• What this task involves
Beginning with the line containing "const bottom = new" and ending with the last line, repeat the records exactly.

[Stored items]

┄┄┄┄┄┄

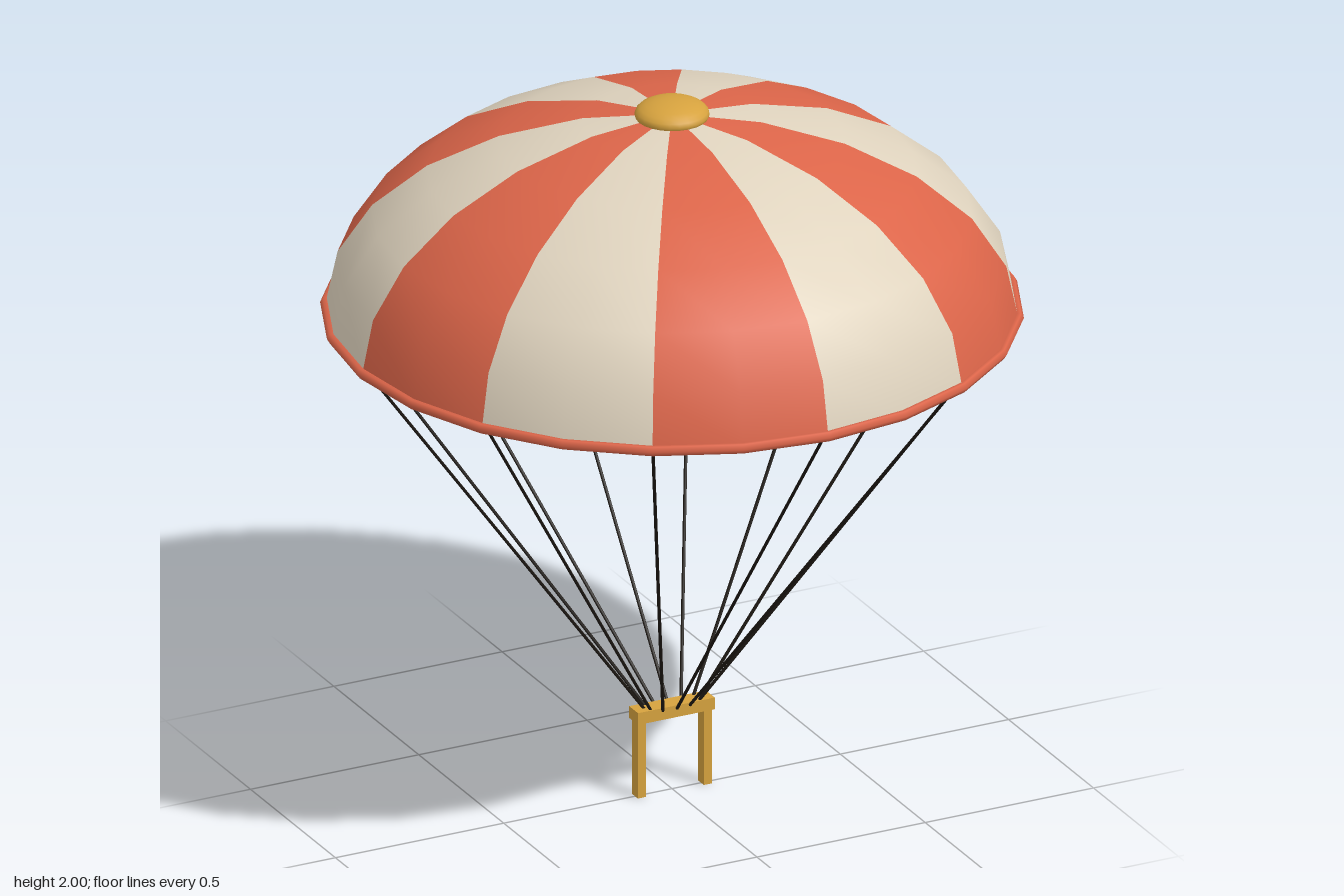
import * as THREE from 'three';

const paint = (name, color, side = THREE.FrontSide) => {
  const m = new THREE.MeshStandardMaterial({ color, side });
  m.name = name;
  return m;
};

export function createModel() {
  const model = new THREE.Group();
  model.name = 'parachute';
  const red = paint('coral red', 0xdc6549, THREE.DoubleSide);
  const cream = paint('cream', 0xdfd3be, THREE.DoubleSide);
  const gold = paint('gold', 0xd6a23e);
  const black = paint('cord black', 0x1c1712);

  const add = (name, geometry, material, x = 0, y = 0, z = 0) => {
    const mesh = new THREE.Mesh(geometry, material);
    mesh.name = name;
    mesh.position.set(x, y, z);
    model.add(mesh);
    return mesh;
  };

  const GORES = 12, STEP = Math.PI * 2 / GORES;
  const RADIUS = 0.92, RIM_Y = 1.39, HEIGHT = 0.57;

  // Canopy: a flattened half dome split into gores of alternating colour
  const profile = [];
  for (let i = 0; i <= 6; i++) {
    const t = (i / 6) * Math.PI / 2;
    profile.push(new THREE.Vector2(i === 6 ? 0 : RADIUS * Math.cos(t), HEIGHT * Math.sin(t)));
  }
  for (let i = 0; i < GORES; i++) {
    add('canopyGore', new THREE.LatheGeometry(profile, 2, i * STEP, STEP), i % 2 ? red : cream, 0, RIM_Y);
  }

  // Rim band and crown cap
  const rim = new THREE.TorusGeometry(RADIUS, 0.015, 6, 24).rotateX(Math.PI / 2);
  add('rim', rim, red, 0, RIM_Y);
  add('crownCap', new THREE.SphereGeometry(0.1, 24, 12).scale(1, 0.4, 1), gold, 0, 1.96);

  // Cords from the rim down to the bar
  const up = new THREE.Vector3(0, 1, 0);
  for (let i = 0; i < GORES; i++) {
    const s = Math.sin(i * STEP), c = Math.cos(i * STEP);
    const top = new THREE.Vector3(0.905 * s, RIM_Y, 0.905 * c);
    const bottom = new THREE.Vector3(0.08 * s, 0.245, 0.03 * c);
    const span = top.clone().sub(bottom);
    const cord = add('cord', new THREE.CylinderGeometry(0.0045, 0.0045, span.length(), 6), black);
    cord.position.copy(top).add(bottom).multiplyScalar(0.5);
    cord.quaternion.setFromUnitVectors(up, span.normalize());
  }

  // Harness bar with two hanging legs
  add('harnessBar', new THREE.BoxGeometry(0.228, 0.034, 0.052), gold, 0, 0.235);
  for (const side of [-1, 1]) {
    add('harnessLeg', new THREE.BoxGeometry(0.024, 0.222, 0.034), gold, side * 0.098, 0.111);
  }
  return model;
}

┄┄┄┄┄┄

• Answer section
    const bottom = new THREE.Vector3(0.08 * s, 0.245, 0.03 * c);
    const span = top.clone().sub(bottom);
    const cord = add('cord', new THREE.CylinderGeometry(0.0045, 0.0045, span.length(), 6), black);
    cord.position.copy(top).add(bottom).multiplyScalar(0.5);
    cord.quaternion.setFromUnitVectors(up, span.normalize());
  }

  // Harness bar with two hanging legs
  add('harnessBar', new THREE.BoxGeometry(0.228, 0.034, 0.052), gold, 0, 0.235);
  for (const side of [-1, 1]) {
    add('harnessLeg', new THREE.BoxGeometry(0.024, 0.222, 0.034), gold, side * 0.098, 0.111);
  }
  return model;
}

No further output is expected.